### Provided data
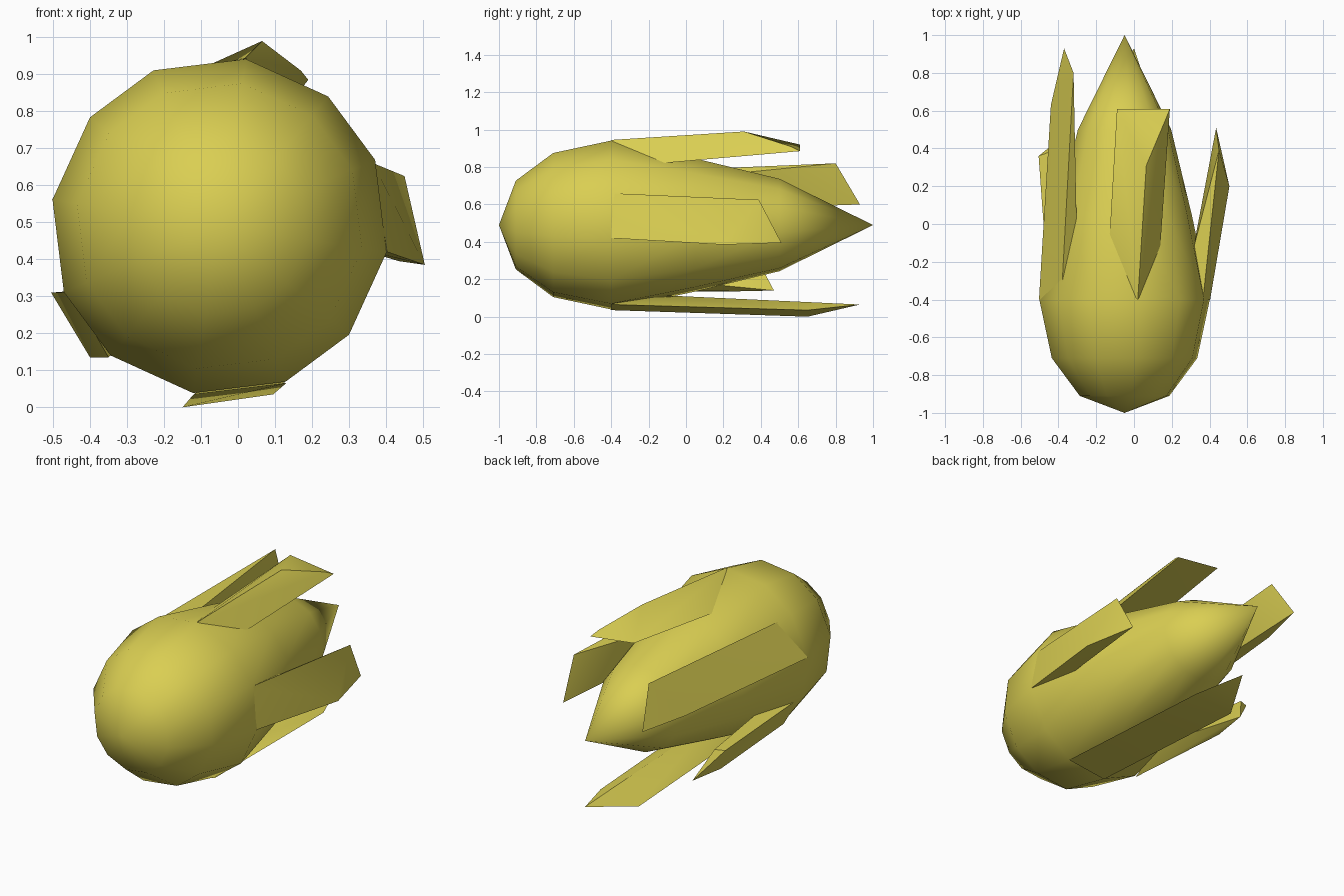
import bpy, bmesh, math

if "Cube" in bpy.data.objects:
    bpy.data.objects.remove(bpy.data.objects["Cube"])

CX, CZ = -0.05, 0.49

# One yellow for the whole model
yellow = bpy.data.materials.new("yellow")
yellow.diffuse_color = (0.70, 0.62, 0.085, 1)
yellow.use_nodes = True
yellow.node_tree.nodes["Principled BSDF"].inputs["Base Color"].default_value = yellow.diffuse_color


def finish(name, bm, angle):
    bmesh.ops.recalc_face_normals(bm, faces=bm.faces[:])
    mesh = bpy.data.meshes.new(name)
    bm.to_mesh(mesh)
    bm.free()
    mesh.materials.append(yellow)
    obj = bpy.data.objects.new(name, mesh)
    bpy.context.collection.objects.link(obj)
    bpy.ops.object.select_all(action='DESELECT')
    obj.select_set(True)
    bpy.context.view_layer.objects.active = obj
    bpy.ops.object.shade_smooth_by_angle(angle=math.radians(angle))
    return obj


# Body: twelve-sided lathe along y, blunt nose and pointed tail
ANGLES = [81, 113, 140, 171, 203, 230, 261, 293, 320, 351, 383, 410]
PROFILE = [(-0.91, 0.24), (-0.71, 0.39), (-0.40, 0.457), (0.05, 0.36), (0.50, 0.25)]
bm = bmesh.new()
rings = []
for y, r in PROFILE:
    rings.append([bm.verts.new((CX + r * math.cos(math.radians(a)), y,
                                CZ + r * math.sin(math.radians(a)))) for a in ANGLES])
nose = bm.verts.new((CX, -1, CZ))
tail = bm.verts.new((CX, 1, CZ))
n = len(ANGLES)
for i in range(n):
    j = (i + 1) % n
    bm.faces.new((nose, rings[0][i], rings[0][j]))
    bm.faces.new((tail, rings[-1][j], rings[-1][i]))
    for a, b in zip(rings, rings[1:]):
        bm.faces.new((a[i], b[i], b[j], a[j]))
finish("body", bm, 45)

# Petals: slivers that leave the widest ring and run back with slanted ends
PETALS = {
    "top_petal": [(0.02, -0.4, 0.945), (-0.14, -0.25, 0.83), (0.13, -0.25, 0.81),
                  (0.065, 0.31, 0.99), (-0.09, 0.61, 0.92), (0.19, 0.61, 0.885),
                  (0.17, 0.56, 0.91)],
    "upper_left_petal": [(-0.503, -0.4, 0.56), (-0.385, -0.4, 0.77), (-0.38, -0.2, 0.56),
                         (-0.30, -0.2, 0.72), (-0.44, 0.63, 0.60), (-0.32, 0.80, 0.82),
                         (-0.37, 0.93, 0.60)],
    "lower_left_petal": [(-0.45, -0.4, 0.31), (-0.35, -0.4, 0.135), (-0.38, -0.15, 0.32),
                         (-0.28, -0.15, 0.20), (-0.505, 0.36, 0.31), (-0.40, 0.25, 0.135),
                         (-0.37, 0.47, 0.14), (-0.45, 0.38, 0.31)],
    "bottom_petal": [(-0.12, -0.4, 0.035), (0.13, -0.4, 0.065), (0.0, -0.25, 0.12),
                     (-0.15, 0.65, 0.0), (0.095, 0.65, 0.035), (0.0, 0.93, 0.065)],
    "right_petal": [(0.365, -0.4, 0.66), (0.403, -0.4, 0.42), (0.32, -0.2, 0.43),
                    (0.31, -0.15, 0.60), (0.45, 0.39, 0.625), (0.505, 0.20, 0.385),
                    (0.435, 0.51, 0.395)],
}
for name, pts in PETALS.items():
    bm = bmesh.new()
    verts = [bm.verts.new(p) for p in pts]
    bmesh.ops.convex_hull(bm, input=verts)
    loose = [v for v in bm.verts if not v.link_faces]
    bmesh.ops.delete(bm, geom=loose, context='VERTS')
    finish(name, bm, 45)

### Exercise details
Exactly as written, reproduce all of the entries while dropping the pictures.

### Result of this task
import bpy, bmesh, math

if "Cube" in bpy.data.objects:
    bpy.data.objects.remove(bpy.data.objects["Cube"])

CX, CZ = -0.05, 0.49

# One yellow for the whole model
yellow = bpy.data.materials.new("yellow")
yellow.diffuse_color = (0.70, 0.62, 0.085, 1)
yellow.use_nodes = True
yellow.node_tree.nodes["Principled BSDF"].inputs["Base Color"].default_value = yellow.diffuse_color


def finish(name, bm, angle):
    bmesh.ops.recalc_face_normals(bm, faces=bm.faces[:])
    mesh = bpy.data.meshes.new(name)
    bm.to_mesh(mesh)
    bm.free()
    mesh.materials.append(yellow)
    obj = bpy.data.objects.new(name, mesh)
    bpy.context.collection.objects.link(obj)
    bpy.ops.object.select_all(action='DESELECT')
    obj.select_set(True)
    bpy.context.view_layer.objects.active = obj
    bpy.ops.object.shade_smooth_by_angle(angle=math.radians(angle))
    return obj


# Body: twelve-sided lathe along y, blunt nose and pointed tail
ANGLES = [81, 113, 140, 171, 203, 230, 261, 293, 320, 351, 383, 410]
PROFILE = [(-0.91, 0.24), (-0.71, 0.39), (-0.40, 0.457), (0.05, 0.36), (0.50, 0.25)]
bm = bmesh.new()
rings = []
for y, r in PROFILE:
    rings.append([bm.verts.new((CX + r * math.cos(math.radians(a)), y,
                                CZ + r * math.sin(math.radians(a)))) for a in ANGLES])
nose = bm.verts.new((CX, -1, CZ))
tail = bm.verts.new((CX, 1, CZ))
n = len(ANGLES)
for i in range(n):
    j = (i + 1) % n
    bm.faces.new((nose, rings[0][i], rings[0][j]))
    bm.faces.new((tail, rings[-1][j], rings[-1][i]))
    for a, b in zip(rings, rings[1:]):
        bm.faces.new((a[i], b[i], b[j], a[j]))
finish("body", bm, 45)

# Petals: slivers that leave the widest ring and run back with slanted ends
PETALS = {
    "top_petal": [(0.02, -0.4, 0.945), (-0.14, -0.25, 0.83), (0.13, -0.25, 0.81),
                  (0.065, 0.31, 0.99), (-0.09, 0.61, 0.92), (0.19, 0.61, 0.885),
                  (0.17, 0.56, 0.91)],
    "upper_left_petal": [(-0.503, -0.4, 0.56), (-0.385, -0.4, 0.77), (-0.38, -0.2, 0.56),
                         (-0.30, -0.2, 0.72), (-0.44, 0.63, 0.60), (-0.32, 0.80, 0.82),
                         (-0.37, 0.93, 0.60)],
    "lower_left_petal": [(-0.45, -0.4, 0.31), (-0.35, -0.4, 0.135), (-0.38, -0.15, 0.32),
                         (-0.28, -0.15, 0.20), (-0.505, 0.36, 0.31), (-0.40, 0.25, 0.135),
                         (-0.37, 0.47, 0.14), (-0.45, 0.38, 0.31)],
    "bottom_petal": [(-0.12, -0.4, 0.035), (0.13, -0.4, 0.065), (0.0, -0.25, 0.12),
                     (-0.15, 0.65, 0.0), (0.095, 0.65, 0.035), (0.0, 0.93, 0.065)],
    "right_petal": [(0.365, -0.4, 0.66), (0.403, -0.4, 0.42), (0.32, -0.2, 0.43),
                    (0.31, -0.15, 0.60), (0.45, 0.39, 0.625), (0.505, 0.20, 0.385),
                    (0.435, 0.51, 0.395)],
}
for name, pts in PETALS.items():
    bm = bmesh.new()
    verts = [bm.verts.new(p) for p in pts]
    bmesh.ops.convex_hull(bm, input=verts)
    loose = [v for v in bm.verts if not v.link_faces]
    bmesh.ops.delete(bm, geom=loose, context='VERTS')
    finish(name, bm, 45)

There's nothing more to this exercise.